Another way whole life insurance company’s attempt to dissuade guests from getting rid of their policies is by implementing expensive surrender fees to discourage redirecting the money into different investment portfolios. Although there is more of a purpose to surrender fees than simply to discourage guests, according to Zacks Finance, “You can’t surrender a whole life policy and keep the investment account. The two sides of the contract must remain intact, otherwise, the insurance company is acting simply as a financial broker.” Like anything else, insurance companies are in the business of providing insurance, not other additional services, and for this reason, they reserve the right to impose fees on guests who do not hold up their end of the conditions of their contracts.
It is important to remember that when investing in life insurance products, that the risk associated with surrender value and fees goes down as time goes by. According to The Balance, “These surrender charges will be reduced over the term of the contract and will usually be eliminated over 10 to 15 years, depending on the product being used.” While you have less of a risk of having surrender charges and fees imposed on your policy with time, other outstanding factors such as loans on the policy, the condition of the stock market, etc. all play a vital role in your investment.
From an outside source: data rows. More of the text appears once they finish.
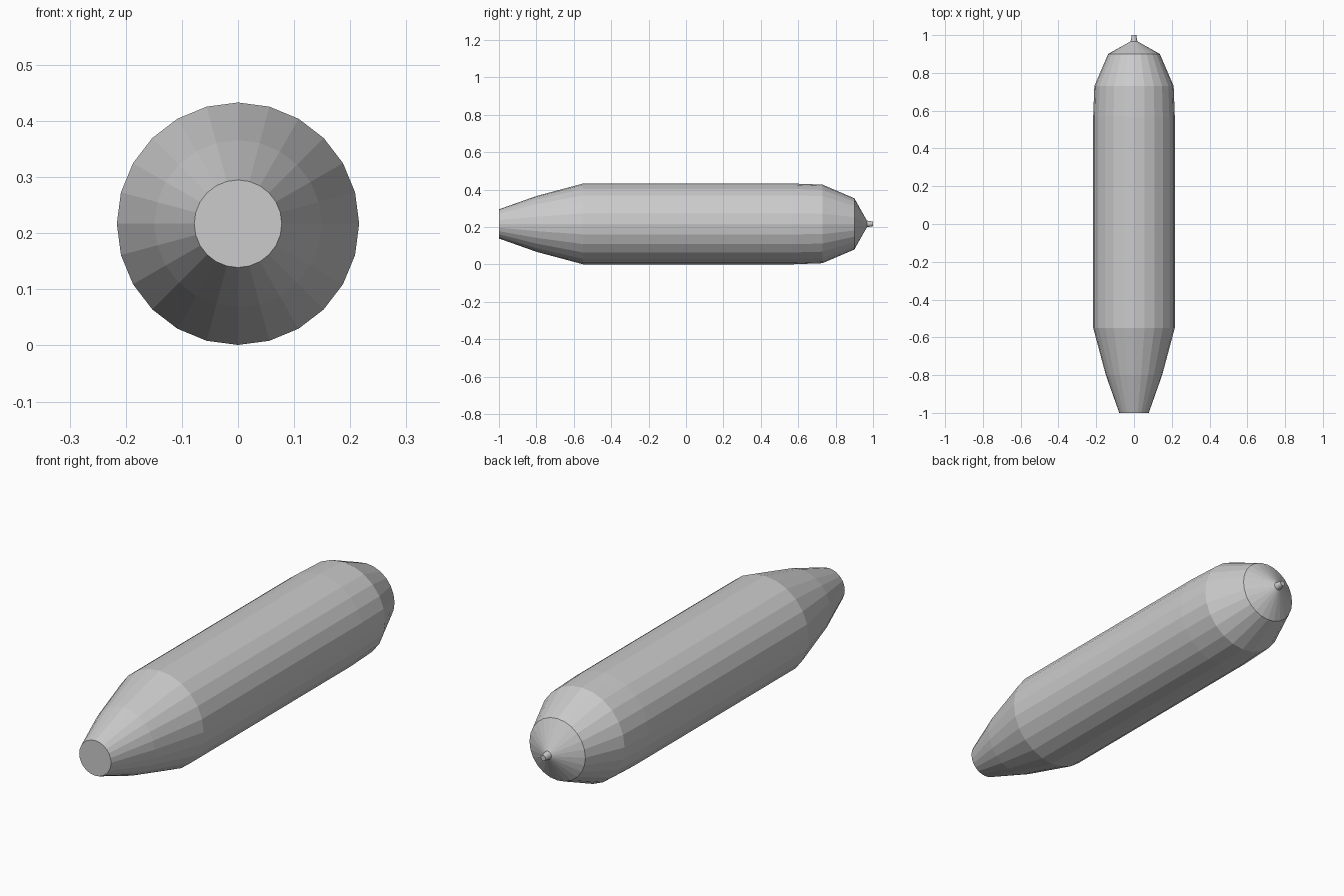
import bpy, math

if "Cube" in bpy.data.objects:
    bpy.data.objects.remove(bpy.data.objects["Cube"])

SIDES = 24
AXIS_Z = 0.217

grey = bpy.data.materials.new("plain grey")
grey.diffuse_color = (0.6, 0.6, 0.6, 1)
grey.use_nodes = True
grey.node_tree.nodes["Principled BSDF"].inputs["Base Color"].default_value = grey.diffuse_color


def lathe(name, profile):
    """Closed flat-faced solid turned around the y axis from (y, radius) pairs."""
    verts, faces = [], []
    for y, r in profile:
        for i in range(SIDES):
            a = 2 * math.pi * i / SIDES
            verts.append((r * math.sin(a), y, AXIS_Z + r * math.cos(a)))
    for k in range(len(profile) - 1):
        for i in range(SIDES):
            j = (i + 1) % SIDES
            a, b = k * SIDES, (k + 1) * SIDES
            faces.append((a + i, b + i, b + j, a + j))
    last = (len(profile) - 1) * SIDES
    faces.append(tuple(range(SIDES)))
    faces.append(tuple(last + i for i in reversed(range(SIDES))))
    mesh = bpy.data.meshes.new(name)
    mesh.from_pydata(verts, [], faces)
    mesh.materials.append(grey)
    obj = bpy.data.objects.new(name, mesh)
    bpy.context.collection.objects.link(obj)
    return obj


# Long hull: blunt tapered front end, straight middle, rounded rear, conical
# end and small nub, all in one turned profile
lathe("hull", [
    (-1.0, 0.078), (-0.8, 0.149), (-0.55, 0.216),
    (0.57, 0.216), (0.73, 0.210), (0.90, 0.137),
    (0.967, 0.018), (1.0, 0.012),
])

# Recalculate normals outward
import bmesh
for obj in bpy.context.collection.objects:
    bm = bmesh.new()
    bm.from_mesh(obj.data)
    bmesh.ops.recalc_face_normals(bm, faces=bm.faces)
    bm.to_mesh(obj.data)
    bm.free()
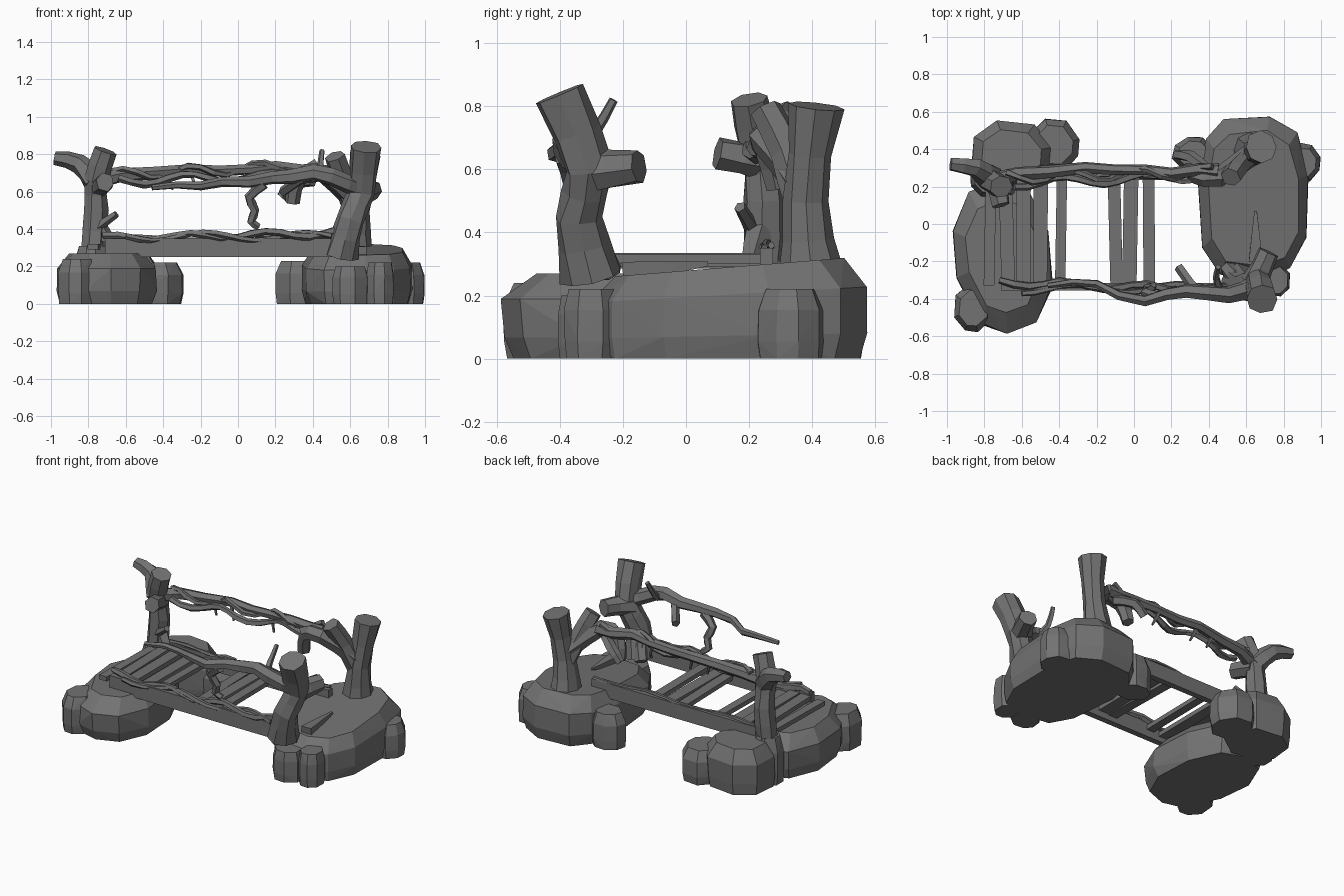
import bpy, bmesh, math, random
from mathutils import Matrix, Vector

random.seed(4)
cube = bpy.data.objects.get("Cube")
if cube:
    bpy.data.objects.remove(cube, do_unlink=True)

stone_grey = bpy.data.materials.new("stone_grey")
stone_grey.use_nodes = True
grey = (0.17, 0.17, 0.17, 1)
stone_grey.diffuse_color = grey
stone_grey.node_tree.nodes["Principled BSDF"].inputs["Base Color"].default_value = grey


def finish(bm, name):
    """Turn a bmesh into a flat-shaded, coloured object."""
    bmesh.ops.recalc_face_normals(bm, faces=bm.faces)
    mesh = bpy.data.meshes.new(name)
    bm.to_mesh(mesh)
    bm.free()
    mesh.materials.append(stone_grey)
    bpy.context.collection.objects.link(bpy.data.objects.new(name, mesh))


def rock(name, center, size, height, top=0.75, sides=8, turn=0.0, tilt=0.0, square=1.0):
    """Faceted boulder: convex hull of rings that swell, then close in at the top."""
    bm = bmesh.new()
    spin = Matrix.Rotation(turn, 2)
    for k in range(sides):
        angle = math.tau * (k + 0.4 + random.uniform(-0.15, 0.15)) / sides
        c, s = math.cos(angle), math.sin(angle)
        edge = spin @ Vector((math.copysign(abs(c) ** square, c) * size[0],
                              math.copysign(abs(s) ** square, s) * size[1]))
        for level, scale in ((0, 0.94), (0.25, 1), (0.7, 1), (1, top)):
            p = edge * scale * random.uniform(0.97, 1.02)
            z = level * (height + tilt * p.y)
            bm.verts.new((center[0] + p.x, center[1] + p.y, z))
    hull = bmesh.ops.convex_hull(bm, input=bm.verts)
    spare = set(hull["geom_interior"] + hull["geom_unused"])
    bmesh.ops.delete(bm, geom=[v for v in spare if isinstance(v, bmesh.types.BMVert)],
                     context='VERTS')
    finish(bm, name)


def tube(name, points, radii, sides):
    """Faceted tube skinned along a path with slightly uneven rings."""
    bm = bmesh.new()
    rings = []
    side = (points[1] - points[0]).orthogonal()
    for i, p in enumerate(points):
        along = (points[min(i + 1, len(points) - 1)] - points[max(i - 1, 0)]).normalized()
        side = (side - along * side.dot(along)).normalized()
        up = along.cross(side)
        ring = []
        for k in range(sides):
            angle = math.tau * k / sides
            r = radii[i] * random.uniform(0.9, 1.1)
            ring.append(bm.verts.new(p + (side * math.cos(angle) + up * math.sin(angle)) * r))
        rings.append(ring)
    for a, b in zip(rings, rings[1:]):
        for k in range(sides):
            n = (k + 1) % sides
            bm.faces.new((a[k], a[n], b[n], b[k]))
    bm.faces.new(rings[0])
    bm.faces.new(rings[-1])
    finish(bm, name)


def limb(name, path, thick, thin, flare=0.0, sides=6, wobble=0.0):
    """Branch through a few points, rounded between them, tapering, flared at both ends."""
    pts = [Vector(p) for p in path]
    pts = [pts[0] * 2 - pts[1]] + pts + [pts[-1] * 2 - pts[-2]]
    line = []
    for a, b, c, d in zip(pts, pts[1:], pts[2:], pts[3:]):
        shift = Vector([random.uniform(-wobble, wobble) for axis in "xyz"])
        line += [b, (b + c) / 2 + (b + c - a - d) / 16 + shift]
    line.append(pts[-2])
    radii = []
    for i in range(len(line)):
        t = i / (len(line) - 1)
        radii.append(thick + (thin - thick) * t + flare * (2 * t - 1) ** 2)
    tube(name, line, radii, sides)


def vine(name, start, end, radius, sway, turns, phase):
    """Thin stem winding around the line between two points."""
    start, end = Vector(start), Vector(end)
    steps = 16
    line, radii = [], []
    for i in range(steps + 1):
        wind = turns * math.tau * i / steps + phase
        line.append(start.lerp(end, i / steps)
                    + Vector((0, math.cos(wind), math.sin(wind))) * sway)
        radii.append(radius * random.uniform(0.8, 1.15))
    tube(name, line, radii, sides=5)


def board(name, center, size, skew=0.0):
    bm = bmesh.new()
    bmesh.ops.create_cube(bm, size=1)
    for v in bm.verts:
        lean = Vector((skew * v.co.y, 0, 0))
        v.co = Vector(center) + Matrix.Diagonal(size) @ v.co + lean
    finish(bm, name)


# Rock foundations
rock("right_main_rock", (0.64, 0.14), (0.3, 0.45), height=0.29, top=0.83, sides=11,
     tilt=0.08, square=0.75)
rock("left_main_rock", (-0.7, -0.17), (0.26, 0.41), height=0.27, sides=10, turn=0.12, square=0.85)
rock("left_back_rock", (-0.66, 0.37), (0.23, 0.19), height=0.29)
rock("left_back_small_rock", (-0.43, 0.42), (0.14, 0.15), height=0.22)
rock("left_front_small_rock", (-0.86, -0.45), (0.11, 0.13), height=0.24)
rock("right_side_rock", (0.9, 0.33), (0.1, 0.11), height=0.22)
rock("right_back_small_rock", (0.32, 0.37), (0.12, 0.1), height=0.23)
rock("right_front_rock", (0.6, -0.32), (0.1, 0.09), height=0.2, top=0.85)
rock("right_corner_rock", (0.76, -0.3), (0.08, 0.09), height=0.22, top=0.85)
rock("left_post_footing", (-0.78, 0.24), (0.1, 0.1), height=0.31)
limb("rock_ridge", [(0.65, -0.2, 0.27), (0.65, 0.07, 0.3)], thick=0.05, thin=0.01, sides=4)

# Deck beams and planks
for name, y in (("front_beam", -0.335), ("back_beam", 0.255)):
    board(name, (-0.1, y, 0.3), (1.22, 0.04, 0.1))
plank_places = [-0.77 + 0.09 * i for i in range(4)] + [-0.39, -0.1, -0.02, 0.08]
for number, x in enumerate(plank_places, start=1):
    board(f"plank_{number}", (x, -0.04, random.uniform(0.3, 0.32)),
          (random.uniform(0.055, 0.08), 0.58, 0.03), random.uniform(-0.02, 0.02))

# Front right post with its cut stub
limb("front_right_post", [(0.55, -0.3, 0.26), (0.6, -0.34, 0.45), (0.66, -0.31, 0.6),
                          (0.68, -0.4, 0.84)], thick=0.08, thin=0.07, flare=0.015, sides=8)
limb("front_right_stub", [(0.64, -0.32, 0.59), (0.72, -0.15, 0.61)], thick=0.07, thin=0.055,
     sides=7)
limb("front_right_root", [(0.57, -0.32, 0.4), (0.5, -0.24, 0.27)], thick=0.06, thin=0.04)

# Back right post, forked, with a drooping arm
limb("back_right_post", [(0.62, 0.4, 0.26), (0.64, 0.38, 0.5), (0.68, 0.41, 0.8)],
     thick=0.08, thin=0.06, flare=0.025, sides=8)
limb("back_right_fork", [(0.63, 0.37, 0.48), (0.57, 0.32, 0.65), (0.52, 0.25, 0.79)],
     thick=0.06, thin=0.055)
limb("back_right_arm", [(0.62, 0.37, 0.56), (0.45, 0.25, 0.7), (0.32, 0.26, 0.67),
                        (0.29, 0.29, 0.54)], thick=0.06, thin=0.04)
limb("back_right_curl", [(0.4, 0.28, 0.66), (0.3, 0.36, 0.64), (0.23, 0.37, 0.57)],
     thick=0.035, thin=0.03, sides=5)

# Back left post and branches
limb("back_left_post", [(-0.78, 0.24, 0.26), (-0.76, 0.25, 0.5), (-0.76, 0.23, 0.66),
                        (-0.71, 0.2, 0.82)], thick=0.07, thin=0.06, sides=7)
limb("back_left_side_branch", [(-0.76, 0.24, 0.65), (-0.85, 0.3, 0.75), (-0.98, 0.32, 0.78)],
     thick=0.07, thin=0.035)
limb("back_left_knob", [(-0.75, 0.25, 0.62), (-0.71, 0.1, 0.65)], thick=0.06, thin=0.05)
limb("back_left_twig", [(-0.76, 0.22, 0.4), (-0.65, 0.17, 0.48)], thick=0.03, thin=0.02, sides=5)
limb("back_left_root", [(-0.75, 0.24, 0.42), (-0.66, 0.2, 0.28)], thick=0.05, thin=0.03, sides=5)

# Back rail: a branch wrapped by two vines, with hanging sprigs
limb("back_rail", [(-0.75, 0.23, 0.66), (-0.45, 0.28, 0.7), (-0.1, 0.29, 0.71),
                   (0.2, 0.27, 0.73), (0.45, 0.28, 0.71)],
     thick=0.03, thin=0.028, flare=0.015, wobble=0.02)
vine("upper_rail_vine", (-0.68, 0.25, 0.69), (0.42, 0.28, 0.74), 0.018, sway=0.03, turns=3, phase=0.5)
vine("lower_rail_vine", (-0.64, 0.22, 0.66), (0.46, 0.26, 0.69), 0.02, sway=0.025, turns=2.5, phase=2.6)
for x in (-0.35, -0.22, 0.08):
    limb("rail_sprig", [(x - 0.03, 0.29, 0.69), (x, 0.27, 0.61)], thick=0.012, thin=0.007, sides=4)

# Front branch reaching along the bridge, with twigs
limb("front_branch", [(0.66, -0.32, 0.62), (0.5, -0.38, 0.68), (0.28, -0.36, 0.68),
                      (0.06, -0.41, 0.65), (-0.2, -0.32, 0.63), (-0.46, -0.33, 0.62)],
     thick=0.055, thin=0.015, wobble=0.015)
limb("hanging_branch", [(0.14, -0.39, 0.64), (0.06, -0.37, 0.57), (0.09, -0.35, 0.5),
                        (0.07, -0.34, 0.44), (0.11, -0.33, 0.41)], thick=0.03, thin=0.02, sides=5)
limb("upright_twig", [(0.46, -0.36, 0.67), (0.44, -0.29, 0.72), (0.45, -0.23, 0.82)],
     thick=0.025, thin=0.014, sides=5)
limb("inner_twig", [(0.34, -0.37, 0.67), (0.24, -0.23, 0.6)], thick=0.03, thin=0.028, sides=5)

# Vines along the deck edges
vine("front_deck_vine", (-0.72, -0.31, 0.35), (0.54, -0.36, 0.38), 0.022, sway=0.018, turns=3, phase=1)
vine("thin_deck_vine", (-0.6, -0.35, 0.36), (0.5, -0.34, 0.36), 0.016, sway=0.022, turns=2, phase=3)
vine("back_deck_vine", (-0.7, 0.25, 0.35), (0.5, 0.26, 0.36), 0.012, sway=0.01, turns=2, phase=0)
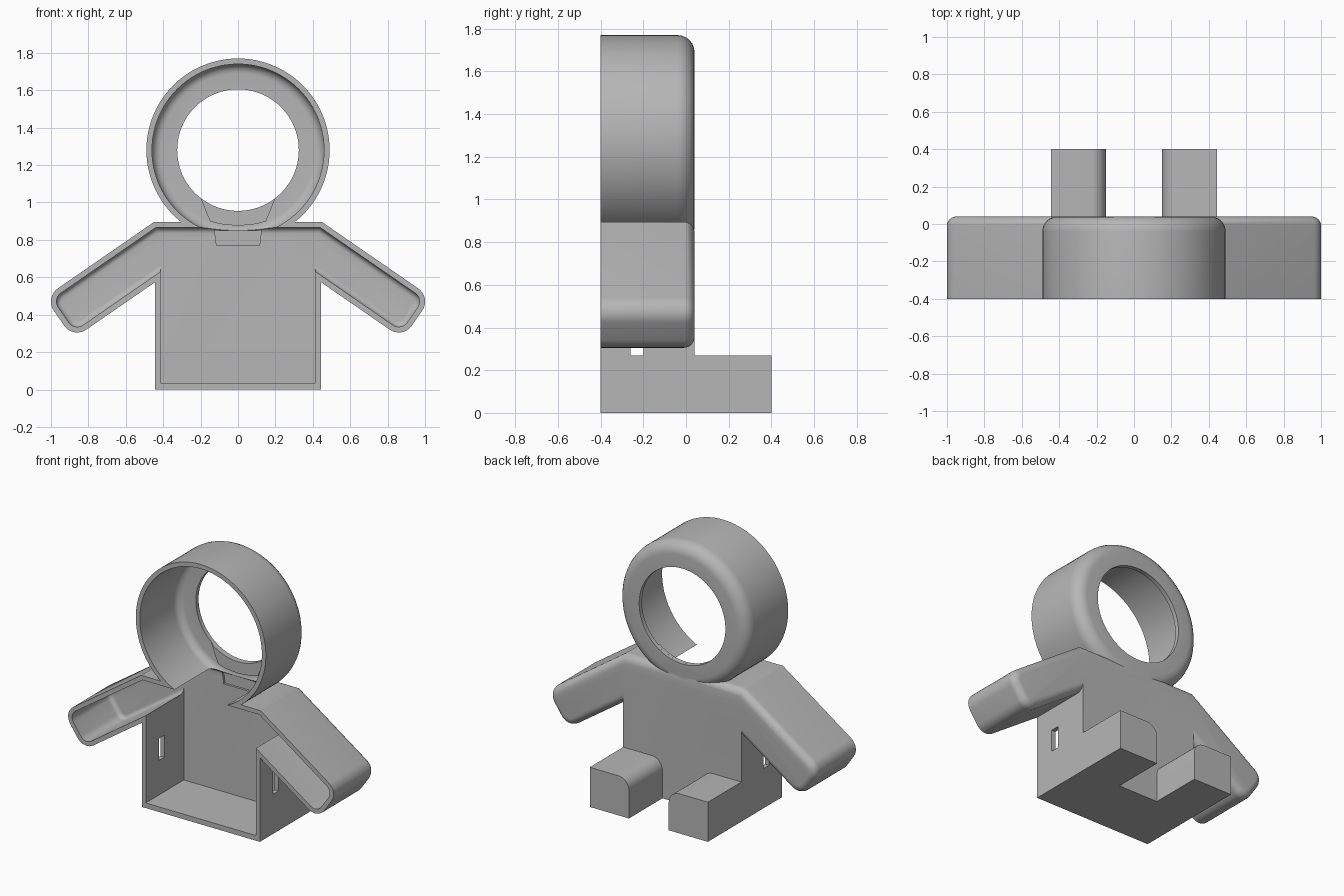
import bpy, bmesh, math
from mathutils import Vector

if "Cube" in bpy.data.objects:
    bpy.data.objects.remove(bpy.data.objects["Cube"])

FRONT, BACK, WALL = -0.4, 0.04, 0.03
HEAD_Z = 1.28

grey = bpy.data.materials.new("plain_grey")
grey.use_nodes = True
grey.diffuse_color = (0.47, 0.47, 0.47, 1)
grey.node_tree.nodes["Principled BSDF"].inputs["Base Color"].default_value = grey.diffuse_color


def finish(name, bm):
    bmesh.ops.recalc_face_normals(bm, faces=bm.faces)
    mesh = bpy.data.meshes.new(name)
    bm.to_mesh(mesh)
    bm.free()
    mesh.materials.append(grey)
    obj = bpy.data.objects.new(name, mesh)
    bpy.context.collection.objects.link(obj)
    return obj


def prism(name, outline, y0, y1, fillet=0):
    """Extrude an (x, z) outline along y, optionally rounding the back rim."""
    bm = bmesh.new()
    face = bm.faces.new([bm.verts.new((x, y0, z)) for x, z in outline])
    out = bmesh.ops.extrude_face_region(bm, geom=[face])["geom"]
    verts = [g for g in out if isinstance(g, bmesh.types.BMVert)]
    bmesh.ops.translate(bm, verts=verts, vec=(0, y1 - y0, 0))
    bmesh.ops.recalc_face_normals(bm, faces=bm.faces)
    if fillet:
        rim = [e for e in bm.edges if all(abs(v.co.y - y1) < 1e-5 for v in e.verts)]
        bmesh.ops.bevel(bm, geom=rim, offset=fillet, segments=6, profile=0.5,
                        affect='EDGES', clamp_overlap=False)
    return finish(name, bm)


def box(name, x0, x1, y0, y1, z0, z1):
    return prism(name, [(x0, z0), (x1, z0), (x1, z1), (x0, z1)], y0, y1)


def arc(cx, cz, r, a0, a1, n=8):
    return [(cx + r * math.cos(math.radians(a0 + (a1 - a0) * i / n)),
             cz + r * math.sin(math.radians(a0 + (a1 - a0) * i / n))) for i in range(n + 1)]


def drum(name, r, y0, y1, fillet=0):
    outline = arc(0, HEAD_Z, r, 0, 360, 96)[:-1]
    return prism(name, outline, y0, y1, fillet)


def sleeves(name, inset, y0, y1, fillet):
    """Shoulders with both drooping arms, as one mirrored outline."""
    along = Vector((0.823, -0.568))
    down = Vector((-0.568, -0.823))
    shoulder = Vector((0.45, 0.895))
    r = 0.085 - inset
    tilt = math.degrees(math.atan2(along.y, along.x))
    upper = shoulder + along * 0.624 + down * 0.085
    lower = shoulder + along * 0.624 + down * 0.183
    peak = (0.45 - inset * 0.31, 0.895 - inset)
    root = lower + down * r - along * 0.75
    half = [peak] + arc(*upper, r, tilt + 90, tilt) + arc(*lower, r, tilt, tilt - 90)
    half.append(tuple(root))
    return prism(name, half + [(-x, z) for x, z in reversed(half)], y0, y1, fillet)


def combine(target, other, operation):
    mod = target.modifiers.new(operation.lower(), 'BOOLEAN')
    mod.operation = operation
    mod.solver = 'EXACT'
    mod.object = other
    bpy.context.view_layer.objects.active = target
    bpy.ops.object.modifier_apply(modifier=mod.name)
    bpy.data.objects.remove(other)


# Outer shell: torso, sleeves and round hood
shell = box("body_shell", -0.445, 0.445, FRONT, BACK, 0, 0.8)
combine(shell, sleeves("sleeves", 0, FRONT, BACK, 0.05), 'UNION')
combine(shell, drum("hood", 0.49, FRONT, BACK, 0.08), 'UNION')

# Hollow interior, open at the front
inner = BACK - WALL
combine(shell, box("torso_cavity", -0.415, 0.415, FRONT - 0.1, inner, 0.035, 0.8), 'DIFFERENCE')
combine(shell, sleeves("sleeve_cavity", WALL, FRONT - 0.1, inner, 0.03), 'DIFFERENCE')
combine(shell, drum("hood_cavity", 0.46, FRONT - 0.1, inner, 0.05), 'DIFFERENCE')

# Face opening, side slots and the shallow neck recess
combine(shell, drum("face_hole", 0.325, -0.2, 0.2), 'DIFFERENCE')
combine(shell, box("side_slots", -0.6, 0.6, -0.26, -0.2, 0.27, 0.42), 'DIFFERENCE')
notch = [(-0.115, 0.77), (0.115, 0.77), (0.125, 0.85), (-0.125, 0.85)]
combine(shell, prism("neck_recess", notch, -0.05, inner + 0.015), 'DIFFERENCE')

# Raised neck panel below the face opening
panel = prism("neck_panel", arc(0, HEAD_Z, 0.325, 232, 308, 16)
              + [(0.15, 0.9), (0.1, 0.885), (0, 0.875), (-0.1, 0.885), (-0.15, 0.9)],
              inner - 0.01, inner + 0.01)

# Legs reaching backwards, rounded on the inner top edge
legs = []
for side, name in ((1, "left_leg"), (-1, "right_leg")):
    outline = [(0.445, 0), (0.445, 0.27)] + arc(0.23, 0.19, 0.08, 90, 180) + [(0.15, 0)]
    legs.append(prism(name, [(side * x, z) for x, z in outline], BACK, 0.4))

# Smooth curved surfaces, keep edges sharp
bpy.ops.object.select_all(action='DESELECT')
for obj in [shell, panel] + legs:
    obj.select_set(True)
bpy.context.view_layer.objects.active = shell
bpy.ops.object.shade_smooth_by_angle(angle=math.radians(30))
While not every policy necessarily is subjected to surrender fees and surrender values, it is important to speak with an expert regarding your policy and what the future of the policy, whether staying active or discontinuing your policy, will affect your years of investing. There may be ways to make the policy work for your personal financial goals in order to avoid the risks associated with surrender fees and surrender values, which is why it is important to understand the differences and losses associated with each.